ENTRIES PROVIDED:
++++++++++

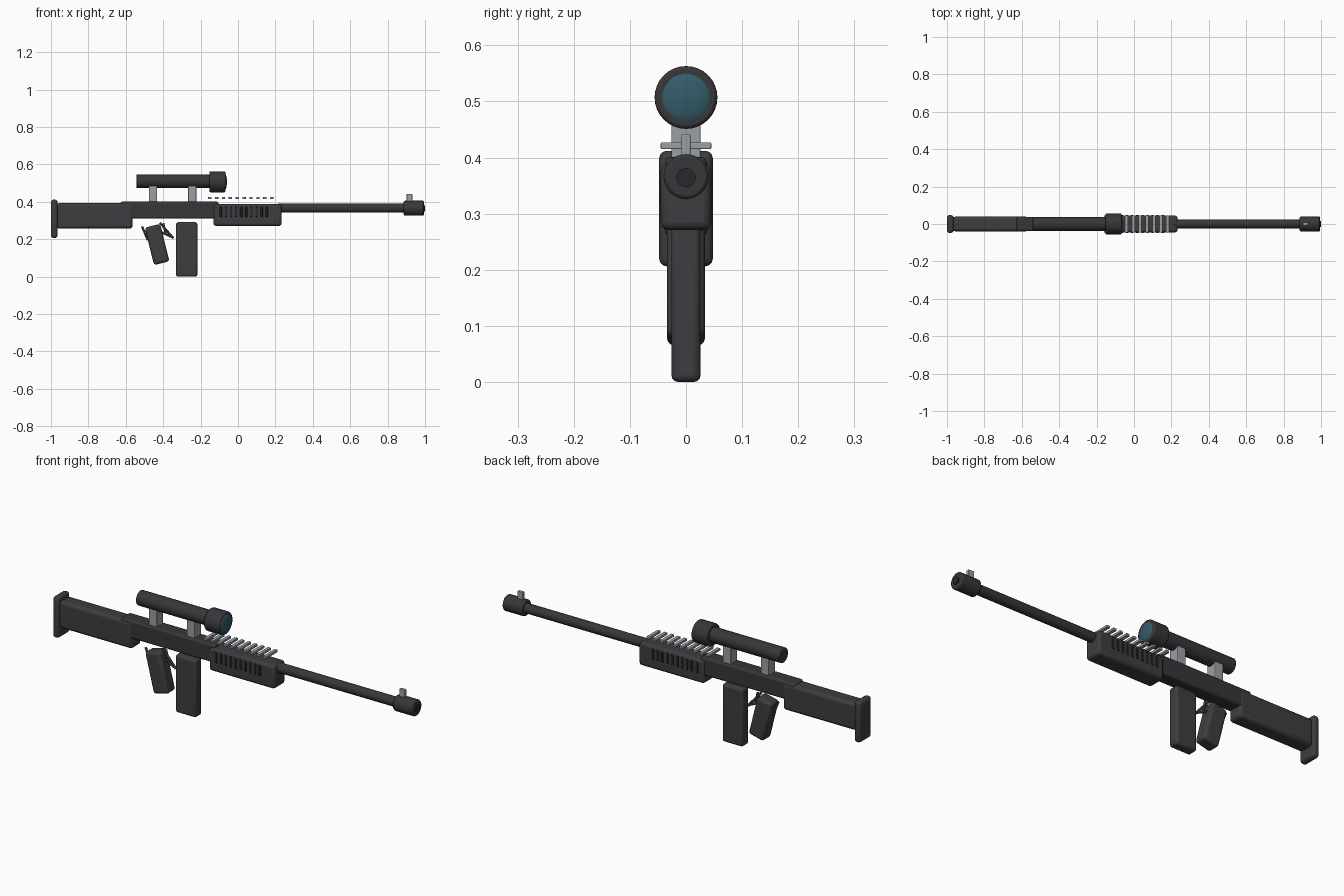
import bpy
import math
from mathutils import Vector

cube = bpy.data.objects.get("Cube")
if cube:
    bpy.data.objects.remove(cube, do_unlink=True)


def material(name, rgb, rough=0.6):
    m = bpy.data.materials.new(name)
    m.use_nodes = True
    m.diffuse_color = (*rgb, 1)
    node = m.node_tree.nodes["Principled BSDF"]
    node.inputs["Base Color"].default_value = (*rgb, 1)
    node.inputs["Roughness"].default_value = rough
    return m


POLYMER = material("dark polymer", (0.047, 0.045, 0.050))
METAL = material("dark metal", (0.038, 0.037, 0.041))
BLACK = material("vent black", (0.022, 0.022, 0.025))
STEEL = material("light steel", (0.32, 0.35, 0.37))
GLASS = material("teal lens", (0.035, 0.105, 0.14), 0.2)


def finish(name, mat, bevel=0.0, segments=3):
    ob = bpy.context.object
    ob.name = name
    ob.data.materials.append(mat)
    if bevel:
        mod = ob.modifiers.new("rounded edges", "BEVEL")
        mod.width = bevel
        mod.segments = segments
        mod.limit_method = "ANGLE"
    bpy.ops.object.shade_smooth_by_angle(angle=math.radians(35))
    return ob


def box(name, x0, x1, z0, z1, half_y, mat, bevel=0.012, y=0.0, tilt=0.0):
    """Rounded box from side-on extents, tilted about the y axis."""
    bpy.ops.mesh.primitive_cube_add(
        size=1, location=((x0 + x1) / 2, y, (z0 + z1) / 2))
    ob = bpy.context.object
    ob.scale = (x1 - x0, 2 * half_y, z1 - z0)
    bpy.ops.object.transform_apply(location=False, rotation=False, scale=True)
    ob.rotation_euler.y = tilt
    return finish(name, mat, bevel)


def tube(name, x0, x1, z, radius, mat, bevel=0.004):
    """Cylinder lying along x."""
    bpy.ops.mesh.primitive_cylinder_add(
        vertices=32, radius=radius, depth=x1 - x0,
        location=((x0 + x1) / 2, 0, z), rotation=(0, math.pi / 2, 0))
    return finish(name, mat, bevel, 2)


def rod(name, start, end, radius, mat):
    """Thin round bar between two points in the xz plane."""
    a, b = Vector((start[0], 0, start[1])), Vector((end[0], 0, end[1]))
    bpy.ops.mesh.primitive_cylinder_add(
        vertices=12, radius=radius, depth=(b - a).length, location=(a + b) / 2)
    bpy.context.object.rotation_euler = (b - a).to_track_quat("Z", "Y").to_euler()
    return finish(name, mat)


# Main body
box("butt_plate", -1.0, -0.965, 0.206, 0.412, 0.048, POLYMER, 0.014)
box("stock", -0.972, -0.563, 0.257, 0.393, 0.039, POLYMER, 0.016)
box("receiver", -0.628, -0.104, 0.310, 0.401, 0.037, METAL, 0.010)
box("handguard", -0.131, 0.233, 0.271, 0.388, 0.045, POLYMER, 0.014)
box("magazine", -0.332, -0.217, 0.0, 0.291, 0.026, POLYMER, 0.012)
box("grip", -0.475, -0.390, 0.069, 0.275, 0.034, POLYMER, 0.014,
    tilt=math.radians(-14))

# Trigger and its guard
rod("guard_front_bar", (-0.418, 0.288), (-0.345, 0.205), 0.006, METAL)
rod("guard_lower_bar", (-0.410, 0.238), (-0.345, 0.208), 0.006, METAL)
rod("guard_rear_bar", (-0.513, 0.268), (-0.482, 0.195), 0.006, METAL)
rod("trigger", (-0.400, 0.285), (-0.385, 0.225), 0.006, METAL)

# Barrel, muzzle and front sight
tube("barrel", 0.21, 0.90, 0.366, 0.024, METAL)
tube("muzzle", 0.886, 0.994, 0.366, 0.040, METAL, 0.006)
tube("muzzle_bore", 0.96, 1.0, 0.364, 0.017, BLACK, 0.0)
box("front_sight", 0.901, 0.932, 0.395, 0.442, 0.008, STEEL, 0.003)

# Rail slats and side vents, repeated along the handguard
for i in range(10):
    x = -0.151 + i * 0.0368
    box(f"rail_slat_{i + 1}", x - 0.009, x + 0.009, 0.415, 0.427,
        0.045, STEEL, 0.002)
    x = -0.092 + i * 0.0273
    for side, label in ((1, "back"), (-1, "front")):
        box(f"vent_{label}_{i + 1}", x - 0.006, x + 0.006, 0.320, 0.374,
            0.004, BLACK, 0.003, y=side * 0.0445)

# Scope on two mounts
for label, x in (("rear", -0.455), ("front", -0.245)):
    box(f"{label}_scope_mount", x - 0.022, x + 0.022, 0.395, 0.490,
        0.026, STEEL, 0.003)
tube("scope_tube", -0.543, -0.14, 0.510, 0.037, METAL)
tube("scope_bell", -0.153, -0.067, 0.507, 0.056, METAL, 0.006)
bpy.ops.mesh.primitive_uv_sphere_add(
    segments=32, ring_count=16, radius=0.046, location=(-0.072, 0, 0.507))
bpy.context.object.scale.x = 0.28
finish("scope_lens", GLASS)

++++++++++

PROBLEM DESCRIPTION: Write out every record exactly. Leave the pictures out.

WRITTEN REPLY:
import bpy
import math
from mathutils import Vector

cube = bpy.data.objects.get("Cube")
if cube:
    bpy.data.objects.remove(cube, do_unlink=True)


def material(name, rgb, rough=0.6):
    m = bpy.data.materials.new(name)
    m.use_nodes = True
    m.diffuse_color = (*rgb, 1)
    node = m.node_tree.nodes["Principled BSDF"]
    node.inputs["Base Color"].default_value = (*rgb, 1)
    node.inputs["Roughness"].default_value = rough
    return m


POLYMER = material("dark polymer", (0.047, 0.045, 0.050))
METAL = material("dark metal", (0.038, 0.037, 0.041))
BLACK = material("vent black", (0.022, 0.022, 0.025))
STEEL = material("light steel", (0.32, 0.35, 0.37))
GLASS = material("teal lens", (0.035, 0.105, 0.14), 0.2)


def finish(name, mat, bevel=0.0, segments=3):
    ob = bpy.context.object
    ob.name = name
    ob.data.materials.append(mat)
    if bevel:
        mod = ob.modifiers.new("rounded edges", "BEVEL")
        mod.width = bevel
        mod.segments = segments
        mod.limit_method = "ANGLE"
    bpy.ops.object.shade_smooth_by_angle(angle=math.radians(35))
    return ob


def box(name, x0, x1, z0, z1, half_y, mat, bevel=0.012, y=0.0, tilt=0.0):
    """Rounded box from side-on extents, tilted about the y axis."""
    bpy.ops.mesh.primitive_cube_add(
        size=1, location=((x0 + x1) / 2, y, (z0 + z1) / 2))
    ob = bpy.context.object
    ob.scale = (x1 - x0, 2 * half_y, z1 - z0)
    bpy.ops.object.transform_apply(location=False, rotation=False, scale=True)
    ob.rotation_euler.y = tilt
    return finish(name, mat, bevel)


def tube(name, x0, x1, z, radius, mat, bevel=0.004):
    """Cylinder lying along x."""
    bpy.ops.mesh.primitive_cylinder_add(
        vertices=32, radius=radius, depth=x1 - x0,
        location=((x0 + x1) / 2, 0, z), rotation=(0, math.pi / 2, 0))
    return finish(name, mat, bevel, 2)


def rod(name, start, end, radius, mat):
    """Thin round bar between two points in the xz plane."""
    a, b = Vector((start[0], 0, start[1])), Vector((end[0], 0, end[1]))
    bpy.ops.mesh.primitive_cylinder_add(
        vertices=12, radius=radius, depth=(b - a).length, location=(a + b) / 2)
    bpy.context.object.rotation_euler = (b - a).to_track_quat("Z", "Y").to_euler()
    return finish(name, mat)


# Main body
box("butt_plate", -1.0, -0.965, 0.206, 0.412, 0.048, POLYMER, 0.014)
box("stock", -0.972, -0.563, 0.257, 0.393, 0.039, POLYMER, 0.016)
box("receiver", -0.628, -0.104, 0.310, 0.401, 0.037, METAL, 0.010)
box("handguard", -0.131, 0.233, 0.271, 0.388, 0.045, POLYMER, 0.014)
box("magazine", -0.332, -0.217, 0.0, 0.291, 0.026, POLYMER, 0.012)
box("grip", -0.475, -0.390, 0.069, 0.275, 0.034, POLYMER, 0.014,
    tilt=math.radians(-14))

# Trigger and its guard
rod("guard_front_bar", (-0.418, 0.288), (-0.345, 0.205), 0.006, METAL)
rod("guard_lower_bar", (-0.410, 0.238), (-0.345, 0.208), 0.006, METAL)
rod("guard_rear_bar", (-0.513, 0.268), (-0.482, 0.195), 0.006, METAL)
rod("trigger", (-0.400, 0.285), (-0.385, 0.225), 0.006, METAL)

# Barrel, muzzle and front sight
tube("barrel", 0.21, 0.90, 0.366, 0.024, METAL)
tube("muzzle", 0.886, 0.994, 0.366, 0.040, METAL, 0.006)
tube("muzzle_bore", 0.96, 1.0, 0.364, 0.017, BLACK, 0.0)
box("front_sight", 0.901, 0.932, 0.395, 0.442, 0.008, STEEL, 0.003)

# Rail slats and side vents, repeated along the handguard
for i in range(10):
    x = -0.151 + i * 0.0368
    box(f"rail_slat_{i + 1}", x - 0.009, x + 0.009, 0.415, 0.427,
        0.045, STEEL, 0.002)
    x = -0.092 + i * 0.0273
    for side, label in ((1, "back"), (-1, "front")):
        box(f"vent_{label}_{i + 1}", x - 0.006, x + 0.006, 0.320, 0.374,
            0.004, BLACK, 0.003, y=side * 0.0445)

# Scope on two mounts
for label, x in (("rear", -0.455), ("front", -0.245)):
    box(f"{label}_scope_mount", x - 0.022, x + 0.022, 0.395, 0.490,
        0.026, STEEL, 0.003)
tube("scope_tube", -0.543, -0.14, 0.510, 0.037, METAL)
tube("scope_bell", -0.153, -0.067, 0.507, 0.056, METAL, 0.006)
bpy.ops.mesh.primitive_uv_sphere_add(
    segments=32, ring_count=16, radius=0.046, location=(-0.072, 0, 0.507))
bpy.context.object.scale.x = 0.28
finish("scope_lens", GLASS)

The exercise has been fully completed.